From Massachusetts we went southeast through Pennsylvania into the Valley of Virginia, which we followed south as far as Roanoke, then switched to the Blue Ridge Parkway, continuing in the same direction. We abandoned the parkway briefly to avoid fog and took lower roads to Asheville, North Carolina, then got back on it and followed it to its end in Smoky Mountain National Park, where we crossed the mountains into Tennessee.

After staying in Chattanooga for two nights, we headed for New Orleans (with a stop on the way in Meridian, Mississippi) where we also spent two nights, and a third a short distance away in the Cajun capital of Lafayette, Louisiana.

At Lafayette we got on I-10 and followed it all the way across Texas, with a detour to visit Austin. At the far western end of Texas, we visited Dorotheaís brother and his wife in El Paso, then went north to Santa Fe and Taos, New Mexico.

From Taos we went northwest, crossing into Colorado, and stopped in Durango, where we took an all-day excursion on the narrow-gauge railroad that runs between Durango and the former mining town of Silverton in the Rockies.

The road from Durango led west to Cortez, with a day-long stop to see the cliff dwellings in Mesa Verde National Park, and from Cortez we went on westward to Monument Valley on the Utah-Arizona state line.

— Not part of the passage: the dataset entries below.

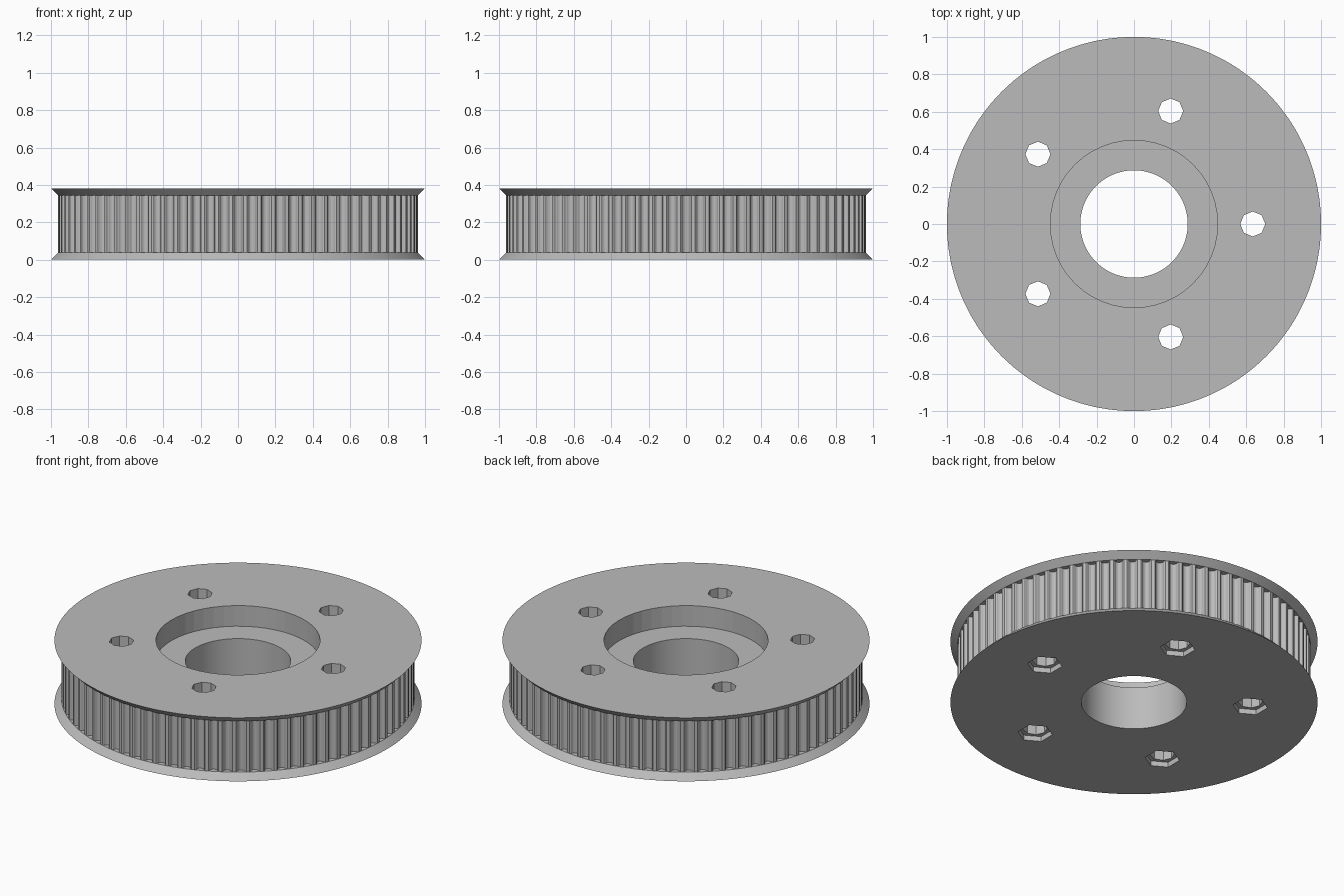
import bpy, bmesh, math

old = bpy.data.objects.get("Cube")
if old:
    bpy.data.objects.remove(old, do_unlink=True)

TEETH = 80
HEIGHT = 0.382
FLANGE_H = 0.038
FLANGE_R = 1.0
BELT_R = 0.962
# Half a belt groove: (sideways offset, depth)
GROOVE = [(0.0285, 0), (0.0229, 0.005), (0.0209, 0.013),
          (0.0172, 0.0206), (0.0095, 0.027), (0, 0.0292)]

metal = bpy.data.materials.new("grey metal")
metal.use_nodes = True
GREY = (0.5, 0.5, 0.5, 1)
metal.diffuse_color = GREY
metal.node_tree.nodes["Principled BSDF"].inputs["Base Color"].default_value = GREY


def make_object(name, bm):
    bmesh.ops.recalc_face_normals(bm, faces=bm.faces)
    mesh = bpy.data.meshes.new(name)
    bm.to_mesh(mesh)
    bm.free()
    mesh.materials.append(metal)
    obj = bpy.data.objects.new(name, mesh)
    bpy.context.collection.objects.link(obj)
    return obj


def prism(bm, x, y, radius, sides, z0, z1, turn=0.0):
    """Add a capped upright prism to the mesh."""
    ends = []
    for z in (z0, z1):
        ends.append([bm.verts.new((x + radius * math.cos(turn + math.tau * i / sides),
                                   y + radius * math.sin(turn + math.tau * i / sides), z))
                     for i in range(sides)])
        bm.faces.new(ends[-1])
    for i in range(sides):
        j = (i + 1) % sides
        bm.faces.new((ends[0][i], ends[0][j], ends[1][j], ends[1][i]))


# Groove outline repeated around the rim as (angle, depth)
full_groove = [(-s, d) for s, d in GROOVE] + [(s, d) for s, d in reversed(GROOVE[:-1])]
outline = [(math.tau * t / TEETH + s / BELT_R, d)
           for t in range(TEETH) for s, d in full_groove]

# Pulley wheel: conical flanges above and below a toothed belt track
bm = bmesh.new()
levels = [(FLANGE_R, 0, 0), (BELT_R + 0.0005, FLANGE_H, 0), (BELT_R, FLANGE_H, 1),
          (BELT_R, HEIGHT - FLANGE_H, 1), (BELT_R + 0.0005, HEIGHT - FLANGE_H, 0),
          (FLANGE_R, HEIGHT, 0)]
rings = []
for radius, z, toothed in levels:
    rings.append([bm.verts.new(((radius - d * toothed) * math.cos(a),
                                (radius - d * toothed) * math.sin(a), z))
                  for a, d in outline])
for low, high in zip(rings, rings[1:]):
    for i in range(len(low)):
        j = (i + 1) % len(low)
        bm.faces.new((low[i], low[j], high[j], high[i]))
bm.faces.new(rings[0])
bm.faces.new(rings[-1])
wheel = make_object("pulley_wheel", bm)


def cut(name, bm):
    """Subtract a cutter from the wheel and discard it."""
    cutter = make_object(name, bm)
    cutter.hide_render = True
    mod = wheel.modifiers.new(name, 'BOOLEAN')
    mod.operation = 'DIFFERENCE'
    mod.solver = 'EXACT'
    mod.object = cutter
    bpy.ops.object.select_all(action='DESELECT')
    wheel.select_set(True)
    bpy.context.view_layer.objects.active = wheel
    bpy.ops.object.modifier_apply(modifier=name)
    bpy.data.objects.remove(cutter, do_unlink=True)


# Centre bore and the wider bearing seat in the top
bm = bmesh.new()
prism(bm, 0, 0, 0.287, 100, -0.1, 0.5)
cut("centre_bore", bm)
bm = bmesh.new()
prism(bm, 0, 0, 0.447, 48, 0.258, 0.5)
cut("bearing_seat", bm)

# Five bolt holes, each with a shallow hexagonal nut recess underneath
bolts = bmesh.new()
nuts = bmesh.new()
for k in range(5):
    a = math.tau * k / 5
    x, y = 0.635 * math.cos(a), 0.635 * math.sin(a)
    prism(bolts, x, y, 0.067, 8, -0.1, 0.5)
    prism(nuts, x, y, 0.095, 6, -0.1, 0.03, math.radians(30))
cut("bolt_holes", bolts)
cut("nut_recesses", nuts)

bpy.ops.object.shade_smooth_by_angle(angle=math.radians(5))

From there we crossed the huge Navajo reservation and returned to Utah, where we stayed in Bryce Canyon National Park for one night and Zion National Park for two.

The North Rim of the Grand Canyon was a relatively short drive south from Zion. My brother and sister-in-law joined us there and we stayed for two nights.

We took the roundabout road from the North Rim to Flagstaff, then headed straight west across northern Arizona and the Mojave Desert in California. Staying to the North of Los Angeles, we reached the coast at Ventura and drove north along it as far as Monterey. After that we went inland, crossed the flat Central Valley, and climbed up the western side of the Sierras to Yosemite National Park.

From Yosemite, we took Tioga Pass across the mountains and made our way through Nevada and Idaho to the western entrance of Yellowstone National Park, where we enjoyed a snowy Memorial Day weekend. After a couple of days spent seeing Yellowstone and Grand Teton National Parks, we drove southwest across Wyoming and into Northern Colorado, where we visited friends in Fort Collins and spent a day in Rocky Mountain National Park.

From Fort Collins, we crossed Wyoming again, going north this time, and continued a short distance into Montana where we went to see the Little Bighorn battlefield. Returning to Wyoming, we turned east to visit the Devilís Tower, then, crossing into South Dakota, a bit of Black Hills National Park and finally Badlands National Park.

We thought of our homeward journey as beginning at Wall, South Dakota. It took us due east through southern Minnesota into Wisconsin, where we deflected northeastward and reached the shore of Lake Michigan near the point where Wisconsin leaves off and the Upper Peninsula of Michigan begins. After a day driving around the peninsula, we crossed the huge suspension bridge to Mackinaw City, where we spent the night, then recrossed the bridge and headed north to Sault Ste Marie, where we crossed into Canada. We stopped for the night at North Bay, Ontario, and the next day, after bypassing Ottawa and struggling with traffic in Montreal, we reached Plattsburgh, New York, our last stop away from home. The following morning we took the ferry across Lake Champlain and drove home through Vermont and New Hampshire.